Continue reading

A lesson from Hurricane Irma: capitalism can’t save the planet – it can only destroy it

George Monbiot* – The Guardian

The perpetual quest for growth drives our economics. That’s why our environment and financial system lurch from crisis to crisis

There was “a flaw” in the theory: this is the famous admission by Alan Greenspan, the former chair of the Federal Reserve, to a congressional inquiry into the 2008 financial crisis. His belief that the self-interest of the lending institutions would lead automatically to the correction of financial markets had proved wrong. Now, in the midst of the environmental crisis, we await a similar admission. We may be waiting some time.

Continue reading

Riccardo Petrella: Financial dictates led the EU to failure and drove the world to devastation

By Vladimir Mitev*

The former adviser to the European Commission of Jacques Delors, activist for the definition of water as a common good, instead of a commodity, university professor and left intellectual speaks with Baricada, telling the story of the transformation of welfare inspired societies into the main sources of  a ”global disorder” and violence – a story of subjugation to a new world generation of greed technocratic elites and their push to commodification of life.

Continue reading

THE FRAGILE GENERATION

Naomi Firsht *

Jonathan Haidt on the crisis of resilience on campus.

Worrying things have been happening on US campuses of late. While most of us are now familiar with the campus censors’ vocabulary of ‘trigger warnings’ and ‘microaggressions’, authoritarian student behaviour has recently taken an even more sinister turn. At Middlebury College, Vermont, protesting students assaulted an academic who tried to protect speaker Charles Murray, because they considered Murray racist. In video clips Yale students were shown screaming at a professor who dared to suggest that Halloween costumes should not be policed for offensiveness. And at Evergreen College, Washington, when a professor refused to participate in a day of absence in which white students and staff were asked to leave campus for a day to raise awareness about race and equity, a student mob occupied the college president’s office and the campus ended up on lockdown.

Continue reading

President Trump’s War on Science

By THE EDITORIAL BOARD  – The New York Times

The news was hard to digest until one realized it was part of a much larger and increasingly disturbing pattern in the Trump administration. On Aug. 18, the National Academies of Sciences, Engineering and Medicine received an order from the Interior Department that it stop work on what seemed a useful and overdue study of the health risks of mountaintop-removal coal mining.

The $1 million study had been requested by two West Virginia health agencies following multiple studies suggesting increased rates of birth defectscancer and other health problems among people living near big surface coal-mining operations in Appalachia.
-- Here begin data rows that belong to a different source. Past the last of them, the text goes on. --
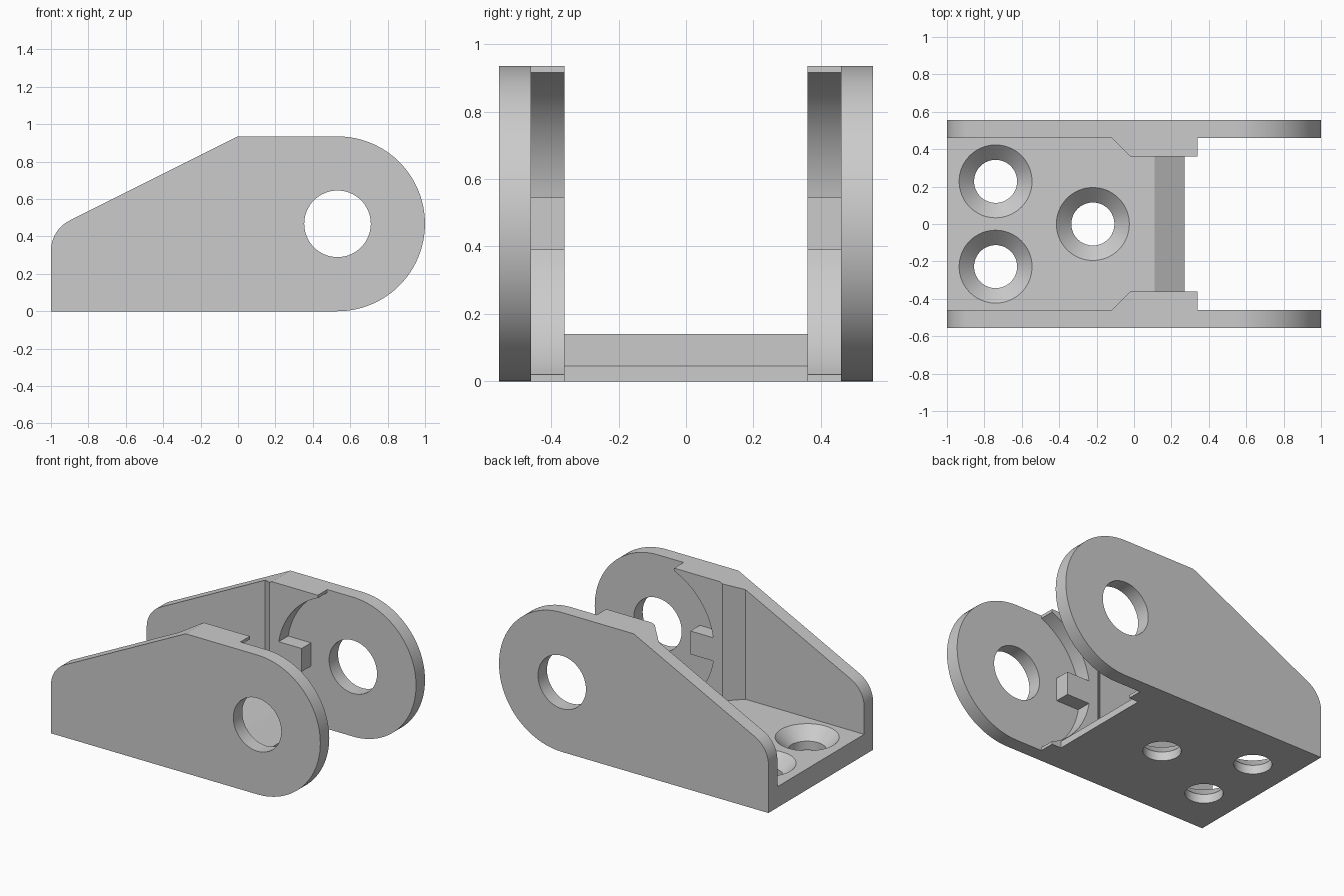
import bpy, bmesh
from math import sin, cos, pi, radians, asin, sqrt
from mathutils import Matrix, Vector

cube = bpy.data.objects.get("Cube")
if cube:
    bpy.data.objects.remove(cube, do_unlink=True)

grey = bpy.data.materials.new("plain_grey")
grey.use_nodes = True
colour = (0.6, 0.6, 0.6, 1)
grey.diffuse_color = colour
grey.node_tree.nodes["Principled BSDF"].inputs["Base Color"].default_value = colour

HEIGHT = 0.935
PIVOT = (0.532, HEIGHT / 2)
OUTER, INNER, PAD = 0.555, 0.46, 0.36


def make_object(name, bm):
    bmesh.ops.recalc_face_normals(bm, faces=bm.faces)
    mesh = bpy.data.meshes.new(name)
    bm.to_mesh(mesh)
    bm.free()
    mesh.materials.append(grey)
    obj = bpy.data.objects.new(name, mesh)
    bpy.context.collection.objects.link(obj)
    return obj


def arc(centre, r, start, end, steps):
    """Points on a circle in the xz plane, angles in degrees."""
    turn = [radians(start + (end - start) * i / steps) for i in range(steps + 1)]
    return [(centre[0] + r * cos(t), centre[1] + r * sin(t)) for t in turn]


def prism(name, profile, y0, y1):
    """Extrude an xz outline from y0 to y1."""
    bm = bmesh.new()
    face = bm.faces.new([bm.verts.new((x, y0, z)) for x, z in profile])
    out = bmesh.ops.extrude_face_region(bm, geom=[face])["geom"]
    verts = [g for g in out if isinstance(g, bmesh.types.BMVert)]
    bmesh.ops.translate(bm, verts=verts, vec=(0, y1 - y0, 0))
    return make_object(name, bm)


def round_cutter(name, r_low, r_high, depth, matrix):
    bm = bmesh.new()
    bmesh.ops.create_cone(bm, cap_ends=True, segments=64, radius1=r_low,
                          radius2=r_high, depth=depth, matrix=matrix)
    return make_object(name, bm)


def combine(target, tool, operation):
    """Apply a boolean and remove the used tool."""
    mod = target.modifiers.new(operation.lower(), "BOOLEAN")
    mod.operation, mod.solver, mod.object = operation, "EXACT", tool
    bpy.context.view_layer.objects.active = target
    bpy.ops.object.modifier_apply(modifier=mod.name)
    bpy.data.objects.remove(tool, do_unlink=True)


# Side plate outline: rounded eye end, sloped top, rounded low corner
corner_r = 0.18
corner_z = HEIGHT - 0.5 - corner_r * 0.618
side_outline = ([(-1, 0)] + arc(PIVOT, HEIGHT / 2, -90, 90, 48) + [(0, HEIGHT)]
                + arc((-1 + corner_r, corner_z), corner_r, 116.57, 180, 12))

# Thick pad outline: concave clearance arc interrupted by a stop tab
clear_r, lip, tip_x = 0.488, 0.02, 0.34
lip_angle = 180 + asin((PIVOT[1] - lip) / clear_r) * 180 / pi
tab_angle = asin(0.078 / clear_r) * 180 / pi
tab_x = 0.22
low = arc(PIVOT, clear_r, lip_angle, 180 + tab_angle, 24)
high = [(x, HEIGHT - z) for x, z in reversed(low)]
pad_outline = ([(-0.12, 0), (tip_x, 0), (tip_x, lip)] + low
               + [(tab_x, low[-1][1]), (tab_x, high[0][1])] + high
               + [(tip_x, HEIGHT - lip), (tip_x, HEIGHT), (0, HEIGHT),
                  (-0.12, HEIGHT - 0.06)])

# Base plate with a sloped front edge
bracket = prism("bracket", [(-1, 0), (0.27, 0), (0.27, 0.045), (0.11, 0.14),
                            (-1, 0.14)], -INNER, INNER)

for side in (-1, 1):
    plate = prism("side_plate", side_outline, side * INNER, side * OUTER)
    pad = prism("hinge_pad", pad_outline, side * INNER, side * PAD)
    # Slant the back of the pad into the side plate
    for v in pad.data.vertices:
        if v.co.x < -0.1 and abs(v.co.y) < 0.4:
            v.co.x += 0.1
            if v.co.z > 0.1:
                v.co.z += 0.05
    combine(plate, pad, "UNION")
    combine(bracket, plate, "UNION")

# Pivot hole through both side plates
pivot_matrix = Matrix.Translation((PIVOT[0], 0, PIVOT[1])) @ Matrix.Rotation(pi / 2, 4, "X")
combine(bracket, round_cutter("pivot_hole", 0.178, 0.178, 2, pivot_matrix), "DIFFERENCE")

# Countersunk screw holes
for x, y in ((-0.74, 0.228), (-0.74, -0.228), (-0.22, 0)):
    shaft = round_cutter("screw_hole", 0.115, 0.115, 0.5, Matrix.Translation((x, y, 0)))
    combine(bracket, shaft, "DIFFERENCE")
    sink = round_cutter("countersink", 0.115, 0.215, 0.1, Matrix.Translation((x, y, 0.11)))
    combine(bracket, sink, "DIFFERENCE")

# Smooth curved walls, keep edges crisp
bpy.ops.object.select_all(action="DESELECT")
bracket.select_set(True)
bpy.context.view_layer.objects.active = bracket
bpy.ops.object.shade_smooth_by_angle(angle=radians(20))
The order to shut it down came just hours before the scientists were scheduled to meet with affected residents of Kentucky.
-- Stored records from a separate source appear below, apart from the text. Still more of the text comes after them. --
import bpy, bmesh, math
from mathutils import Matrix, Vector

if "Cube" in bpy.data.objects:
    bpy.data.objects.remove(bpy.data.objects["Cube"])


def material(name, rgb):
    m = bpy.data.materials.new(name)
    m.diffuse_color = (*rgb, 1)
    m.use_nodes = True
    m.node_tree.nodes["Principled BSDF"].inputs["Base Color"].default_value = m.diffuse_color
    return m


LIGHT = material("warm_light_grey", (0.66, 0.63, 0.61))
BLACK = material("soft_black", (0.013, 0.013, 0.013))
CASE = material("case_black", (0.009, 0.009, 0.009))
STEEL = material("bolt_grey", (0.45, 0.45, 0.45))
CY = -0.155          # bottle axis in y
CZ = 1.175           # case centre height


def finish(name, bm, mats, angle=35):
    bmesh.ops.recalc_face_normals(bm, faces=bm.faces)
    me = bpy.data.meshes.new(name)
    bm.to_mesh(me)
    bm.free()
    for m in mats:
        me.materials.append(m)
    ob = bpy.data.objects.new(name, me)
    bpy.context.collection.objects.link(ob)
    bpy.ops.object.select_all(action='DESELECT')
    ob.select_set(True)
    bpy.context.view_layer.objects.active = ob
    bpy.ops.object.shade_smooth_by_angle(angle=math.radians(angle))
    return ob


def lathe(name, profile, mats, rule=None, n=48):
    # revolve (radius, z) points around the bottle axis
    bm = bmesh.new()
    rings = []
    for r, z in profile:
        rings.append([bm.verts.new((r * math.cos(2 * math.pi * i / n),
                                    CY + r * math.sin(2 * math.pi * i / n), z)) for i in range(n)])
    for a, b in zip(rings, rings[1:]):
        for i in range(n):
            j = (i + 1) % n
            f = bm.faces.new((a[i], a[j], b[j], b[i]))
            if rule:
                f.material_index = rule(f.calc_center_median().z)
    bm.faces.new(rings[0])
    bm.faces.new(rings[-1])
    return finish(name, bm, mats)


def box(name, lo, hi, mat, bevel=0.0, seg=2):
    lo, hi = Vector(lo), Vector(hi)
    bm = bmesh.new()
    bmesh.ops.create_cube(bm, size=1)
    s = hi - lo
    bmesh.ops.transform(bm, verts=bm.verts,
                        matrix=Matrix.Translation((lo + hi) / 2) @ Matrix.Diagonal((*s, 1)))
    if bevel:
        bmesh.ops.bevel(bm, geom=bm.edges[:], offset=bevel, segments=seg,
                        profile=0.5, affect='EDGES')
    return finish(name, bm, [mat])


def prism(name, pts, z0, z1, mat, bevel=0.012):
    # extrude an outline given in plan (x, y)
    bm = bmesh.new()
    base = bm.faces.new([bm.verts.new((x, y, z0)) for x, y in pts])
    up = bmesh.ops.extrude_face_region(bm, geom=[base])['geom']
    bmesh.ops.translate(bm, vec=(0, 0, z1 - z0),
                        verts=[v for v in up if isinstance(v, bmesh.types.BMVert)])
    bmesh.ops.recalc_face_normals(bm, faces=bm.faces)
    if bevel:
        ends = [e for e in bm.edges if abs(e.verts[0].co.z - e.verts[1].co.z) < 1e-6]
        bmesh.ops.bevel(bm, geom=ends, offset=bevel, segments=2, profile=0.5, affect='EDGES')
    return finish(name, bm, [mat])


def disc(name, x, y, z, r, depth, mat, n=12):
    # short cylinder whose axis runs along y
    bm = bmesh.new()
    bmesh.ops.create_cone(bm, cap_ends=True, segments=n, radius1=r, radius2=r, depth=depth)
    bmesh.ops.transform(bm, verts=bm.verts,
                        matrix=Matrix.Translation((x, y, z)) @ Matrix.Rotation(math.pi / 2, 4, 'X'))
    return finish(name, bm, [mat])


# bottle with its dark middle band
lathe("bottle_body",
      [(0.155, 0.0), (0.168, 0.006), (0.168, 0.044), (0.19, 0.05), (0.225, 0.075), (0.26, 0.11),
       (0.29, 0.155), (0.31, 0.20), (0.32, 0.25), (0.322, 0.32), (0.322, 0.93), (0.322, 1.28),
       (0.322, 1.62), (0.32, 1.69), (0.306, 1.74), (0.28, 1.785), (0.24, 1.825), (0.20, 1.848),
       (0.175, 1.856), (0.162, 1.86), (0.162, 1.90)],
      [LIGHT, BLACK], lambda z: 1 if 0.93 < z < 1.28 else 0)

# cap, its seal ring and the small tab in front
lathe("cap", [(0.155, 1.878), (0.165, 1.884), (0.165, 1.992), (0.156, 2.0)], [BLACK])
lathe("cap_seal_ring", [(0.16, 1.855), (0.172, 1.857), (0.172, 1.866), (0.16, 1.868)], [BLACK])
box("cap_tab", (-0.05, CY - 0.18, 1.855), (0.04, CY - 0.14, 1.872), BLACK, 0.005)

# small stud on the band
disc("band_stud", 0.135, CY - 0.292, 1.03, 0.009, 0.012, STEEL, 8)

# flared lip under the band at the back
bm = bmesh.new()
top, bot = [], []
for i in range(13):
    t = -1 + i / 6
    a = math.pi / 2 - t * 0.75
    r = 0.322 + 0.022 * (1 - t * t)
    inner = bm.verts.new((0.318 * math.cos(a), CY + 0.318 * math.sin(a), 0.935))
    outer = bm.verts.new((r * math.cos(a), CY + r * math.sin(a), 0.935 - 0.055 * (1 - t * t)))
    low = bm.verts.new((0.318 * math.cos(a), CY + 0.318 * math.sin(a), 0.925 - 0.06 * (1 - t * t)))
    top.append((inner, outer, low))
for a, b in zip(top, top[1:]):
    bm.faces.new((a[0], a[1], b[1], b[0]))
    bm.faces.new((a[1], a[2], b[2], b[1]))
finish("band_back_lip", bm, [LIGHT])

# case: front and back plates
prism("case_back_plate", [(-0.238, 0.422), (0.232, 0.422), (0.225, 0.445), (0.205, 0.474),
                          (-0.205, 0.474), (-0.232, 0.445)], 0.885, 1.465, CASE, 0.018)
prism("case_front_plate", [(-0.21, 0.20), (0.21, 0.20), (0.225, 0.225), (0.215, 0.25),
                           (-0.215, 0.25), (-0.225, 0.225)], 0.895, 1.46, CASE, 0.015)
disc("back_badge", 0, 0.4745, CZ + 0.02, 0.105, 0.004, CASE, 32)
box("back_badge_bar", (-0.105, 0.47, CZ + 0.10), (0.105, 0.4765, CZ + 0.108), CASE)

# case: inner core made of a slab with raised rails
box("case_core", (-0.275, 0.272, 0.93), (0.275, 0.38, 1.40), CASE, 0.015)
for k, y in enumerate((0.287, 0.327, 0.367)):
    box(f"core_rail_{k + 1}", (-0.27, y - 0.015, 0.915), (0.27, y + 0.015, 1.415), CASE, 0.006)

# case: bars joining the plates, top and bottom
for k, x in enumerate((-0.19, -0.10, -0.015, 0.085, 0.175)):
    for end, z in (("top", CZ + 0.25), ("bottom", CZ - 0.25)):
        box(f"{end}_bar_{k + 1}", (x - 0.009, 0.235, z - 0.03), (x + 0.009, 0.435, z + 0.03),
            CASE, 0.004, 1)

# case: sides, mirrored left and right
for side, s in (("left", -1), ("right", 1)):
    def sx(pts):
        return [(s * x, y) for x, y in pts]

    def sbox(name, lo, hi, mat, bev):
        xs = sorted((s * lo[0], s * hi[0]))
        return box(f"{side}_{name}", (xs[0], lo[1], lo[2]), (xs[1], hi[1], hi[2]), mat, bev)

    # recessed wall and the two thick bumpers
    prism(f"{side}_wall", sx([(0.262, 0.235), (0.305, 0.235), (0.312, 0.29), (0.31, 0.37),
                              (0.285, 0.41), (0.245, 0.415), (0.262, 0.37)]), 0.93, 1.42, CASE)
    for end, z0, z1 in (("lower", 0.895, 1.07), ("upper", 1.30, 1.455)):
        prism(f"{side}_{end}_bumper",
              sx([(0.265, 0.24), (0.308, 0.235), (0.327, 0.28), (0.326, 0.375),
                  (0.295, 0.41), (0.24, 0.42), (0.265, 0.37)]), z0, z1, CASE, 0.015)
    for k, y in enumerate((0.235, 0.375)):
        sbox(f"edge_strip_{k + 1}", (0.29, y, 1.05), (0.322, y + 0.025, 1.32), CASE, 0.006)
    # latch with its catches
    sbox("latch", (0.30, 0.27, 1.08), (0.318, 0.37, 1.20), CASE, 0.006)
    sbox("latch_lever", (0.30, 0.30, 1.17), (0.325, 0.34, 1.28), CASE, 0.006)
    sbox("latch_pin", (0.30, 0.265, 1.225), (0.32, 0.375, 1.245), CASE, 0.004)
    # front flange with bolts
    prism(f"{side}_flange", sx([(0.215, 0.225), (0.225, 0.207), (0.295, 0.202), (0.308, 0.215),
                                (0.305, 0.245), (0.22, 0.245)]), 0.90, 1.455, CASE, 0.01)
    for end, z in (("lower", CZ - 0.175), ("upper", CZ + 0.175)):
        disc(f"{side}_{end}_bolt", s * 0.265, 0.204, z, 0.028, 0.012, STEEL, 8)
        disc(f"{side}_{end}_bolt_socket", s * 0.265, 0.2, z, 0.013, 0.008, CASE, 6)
Continue reading

Floods, Hurricanes, Droughts… When Climate Sets the Agenda

By Baher Kamal

ROME, Sep 11 2017 (IPS) - When officials and experts from all over the world started the first-ever environmental summit hosted by China, they were already aware that climate and weather-related disasters were already seriously beginning to set the international agenda – unprecedented floods in South Asia, strongest ever hurricanes Harvey and Irma, and catastrophic droughts striking the Horn of Africa, among the most impacting recent events.

Continue reading

The shameful silence of Aung San Suu Kyi

BY ISHAAN THAROOR    –  The Washington Post

There’s a population of around a million people living in fear right now, facing the likely wrath of an uncaring government that doesn’t seem to recognize their claim to the country they have always called home. The crisis along the Burma-Bangladesh border has dramatically intensified over the past week, with more than 125,000 Rohingya Muslims fleeing a Burmese military offensive in restive Rakhine state, according to aid organizations. Reports keep flooding in of mass killings carried out by Burmese security forces, as well as torture, rape and the systematic razing of Rohingya villages.

Continue reading